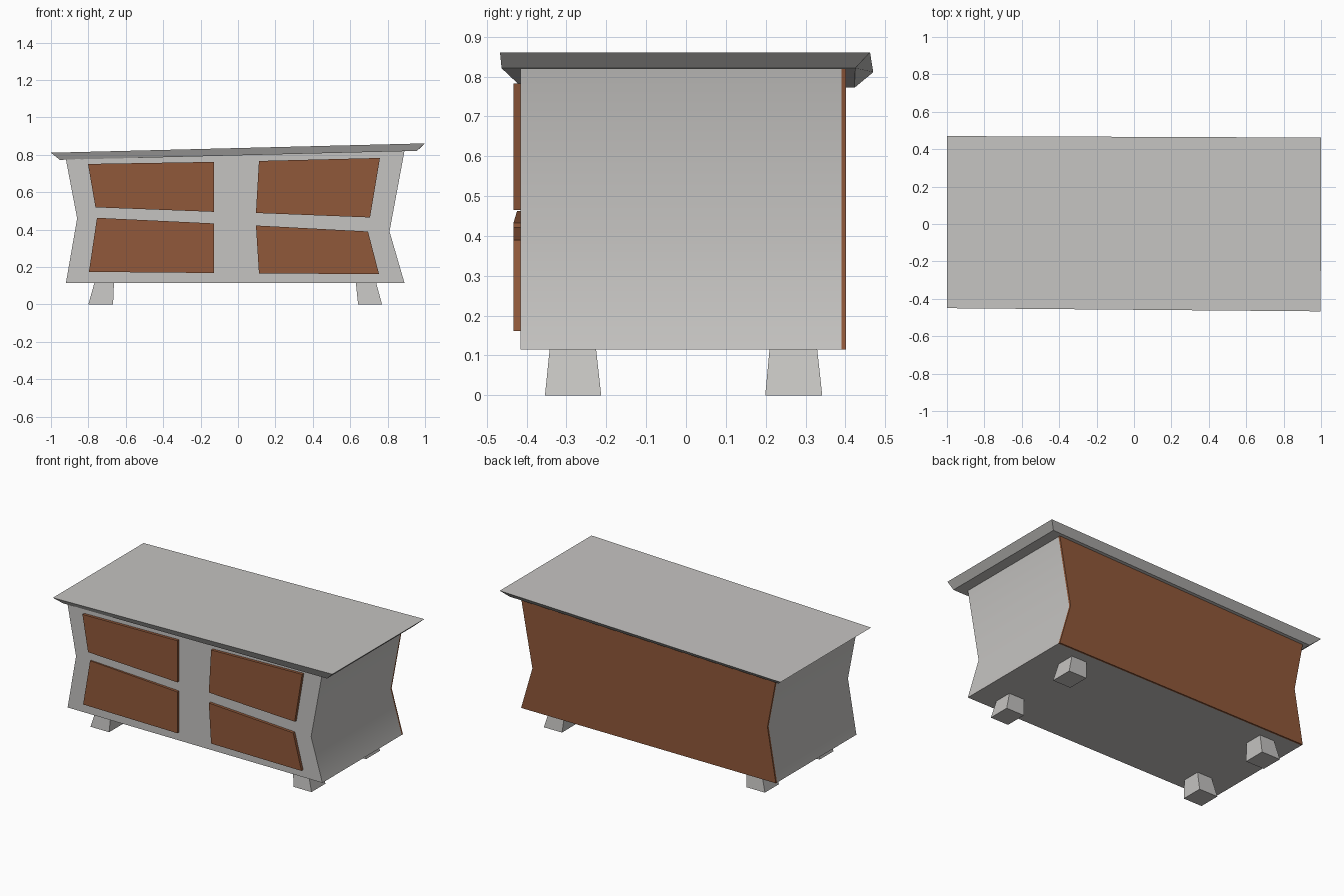
import bpy, bmesh

if "Cube" in bpy.data.objects:
    bpy.data.objects.remove(bpy.data.objects["Cube"])


def material(name, rgb):
    m = bpy.data.materials.new(name)
    m.diffuse_color = (*rgb, 1.0)
    m.use_nodes = True
    m.node_tree.nodes["Principled BSDF"].inputs["Base Color"].default_value = m.diffuse_color
    return m


GREY = material("warm grey paint", (0.56, 0.55, 0.535))
BROWN = material("brown wood", (0.28, 0.098, 0.042))


def loft(name, ring_a, ring_b, mat, smooth=False):
    """Closed solid between two matching rings of points."""
    bm = bmesh.new()
    a = [bm.verts.new(p) for p in ring_a]
    b = [bm.verts.new(p) for p in ring_b]
    n = len(a)
    bm.faces.new(a)
    bm.faces.new(b[::-1])
    for i in range(n):
        j = (i + 1) % n
        bm.faces.new((a[j], a[i], b[i], b[j]))
    bmesh.ops.recalc_face_normals(bm, faces=bm.faces)
    mesh = bpy.data.meshes.new(name)
    bm.to_mesh(mesh)
    bm.free()
    mesh.materials.append(mat)
    ob = bpy.data.objects.new(name, mesh)
    bpy.context.collection.objects.link(ob)
    if smooth:
        bpy.ops.object.select_all(action='DESELECT')
        ob.select_set(True)
        bpy.context.view_layer.objects.active = ob
        bpy.ops.object.shade_smooth_by_angle(angle=0.6)
    return ob


def at_y(profile, y):
    return [(x, y, z) for x, z in profile]


def rect(x0, x1, y0, y1, z):
    return [(x0, y0, z), (x1, y0, z), (x1, y1, z), (x0, y1, z)]


# pinched cabinet body and its back panel
waist = [(-0.92, 0.115), (0.89, 0.115), (0.81, 0.39), (0.89, 0.82),
         (-0.92, 0.775), (-0.86, 0.46)]
loft("cabinet_body", at_y(waist, -0.415), at_y(waist, 0.39), GREY, True)
loft("back_panel", at_y(waist, 0.39), at_y(waist, 0.402), BROWN, True)

# tilted top with undercut rim
loft("table_top",
     [(-1.0, -0.45, 0.811), (0.998, -0.467, 0.861),
      (1.0, 0.462, 0.861), (-1.0, 0.47, 0.811)],
     [(-0.953, -0.412, 0.773), (0.957, -0.463, 0.821),
      (0.957, 0.425, 0.821), (-0.953, 0.424, 0.773)], GREY)

# crooked drawer fronts
drawers = {
    "upper_left_drawer": [(-0.802, 0.751), (-0.128, 0.762), (-0.128, 0.495), (-0.762, 0.519)],
    "lower_left_drawer": [(-0.754, 0.463), (-0.128, 0.433), (-0.128, 0.168), (-0.797, 0.174)],
    "upper_right_drawer": [(0.112, 0.767), (0.759, 0.783), (0.706, 0.465), (0.096, 0.489)],
    "lower_right_drawer": [(0.096, 0.422), (0.695, 0.390), (0.754, 0.162), (0.112, 0.166)],
}
for name, outline in drawers.items():
    front = at_y(outline, -0.433)
    if name == "lower_left_drawer":
        front[0] = (front[0][0], -0.424, front[0][2])
    loft(name, front, at_y(outline, -0.41), BROWN)

# splayed legs: bottom x range, top x range / bottom y range, top y range
sides = {"left": (-0.80, -0.668, -0.767, -0.663), "right": (0.642, 0.77, 0.63, 0.738)}
rows = {"front": (-0.354, -0.213, -0.342, -0.226), "back": (0.199, 0.342, 0.21, 0.329)}
for side, (bx0, bx1, tx0, tx1) in sides.items():
    for row, (by0, by1, ty0, ty1) in rows.items():
        loft(f"{row}_{side}_leg", rect(bx0, bx1, by0, by1, 0.0),
             rect(tx0, tx1, ty0, ty1, 0.118), GREY)
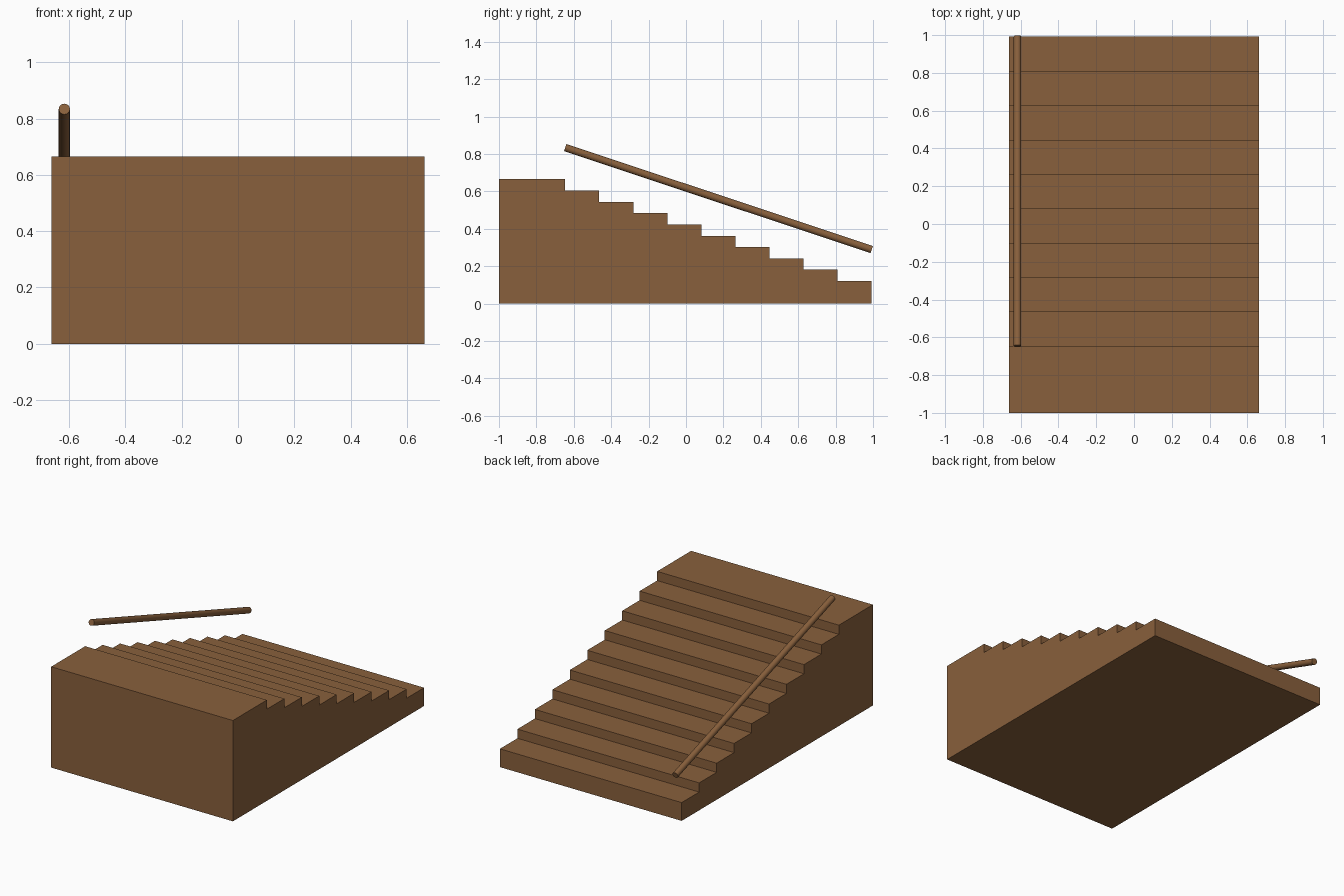
import bpy, bmesh
from mathutils import Vector

if "Cube" in bpy.data.objects:
    bpy.data.objects.remove(bpy.data.objects["Cube"])

HALF_W = 0.663
RUN, RISE, STEPS = 0.182, 0.0605, 9
LANDING_Y, LANDING_Z = -0.646, 0.665

wood = bpy.data.materials.new("brown_wood")
wood.diffuse_color = (0.25, 0.117, 0.045, 1)
wood.use_nodes = True
wood.node_tree.nodes["Principled BSDF"].inputs["Base Color"].default_value = wood.diffuse_color

# Staircase: stepped side profile extruded across the width
profile = [(-1.0, 0.0), (-1.0, LANDING_Z), (LANDING_Y, LANDING_Z)]
for i in range(1, STEPS + 1):
    z = LANDING_Z - i * RISE
    profile += [(LANDING_Y + (i - 1) * RUN, z), (LANDING_Y + i * RUN, z)]
profile.append((profile[-1][0], 0.0))

bm = bmesh.new()
side = bm.faces.new([bm.verts.new((-HALF_W, y, z)) for y, z in profile])
new = bmesh.ops.extrude_face_region(bm, geom=[side])["geom"]
bmesh.ops.translate(bm, vec=(2 * HALF_W, 0, 0),
                    verts=[g for g in new if isinstance(g, bmesh.types.BMVert)])
bmesh.ops.recalc_face_normals(bm, faces=bm.faces[:])
mesh = bpy.data.meshes.new("staircase")
bm.to_mesh(mesh)
bm.free()
stairs = bpy.data.objects.new("staircase", mesh)
bpy.context.collection.objects.link(stairs)
mesh.materials.append(wood)

# Handrail: round bar parallel to the slope of the steps
top = Vector((-0.617, LANDING_Y, 0.834))
bottom = Vector((-0.617, 0.993, 0.289))
axis = bottom - top
bpy.ops.mesh.primitive_cylinder_add(vertices=16, radius=0.02, depth=axis.length,
                                    location=(top + bottom) / 2,
                                    rotation=axis.to_track_quat('Z', 'X').to_euler())
rail = bpy.context.object
rail.name = "handrail"
rail.data.materials.append(wood)
bpy.ops.object.shade_smooth_by_angle()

################

### TASK REQUIREMENTS
Look through the material above for the word "data" and copy every line that has it.

### ANSWER AREA
if "Cube" in bpy.data.objects:
    bpy.data.objects.remove(bpy.data.objects["Cube"])
    m = bpy.data.materials.new(name)
    mesh = bpy.data.meshes.new(name)
    ob = bpy.data.objects.new(name, mesh)
if "Cube" in bpy.data.objects:
    bpy.data.objects.remove(bpy.data.objects["Cube"])
wood = bpy.data.materials.new("brown_wood")
mesh = bpy.data.meshes.new("staircase")
stairs = bpy.data.objects.new("staircase", mesh)
rail.data.materials.append(wood)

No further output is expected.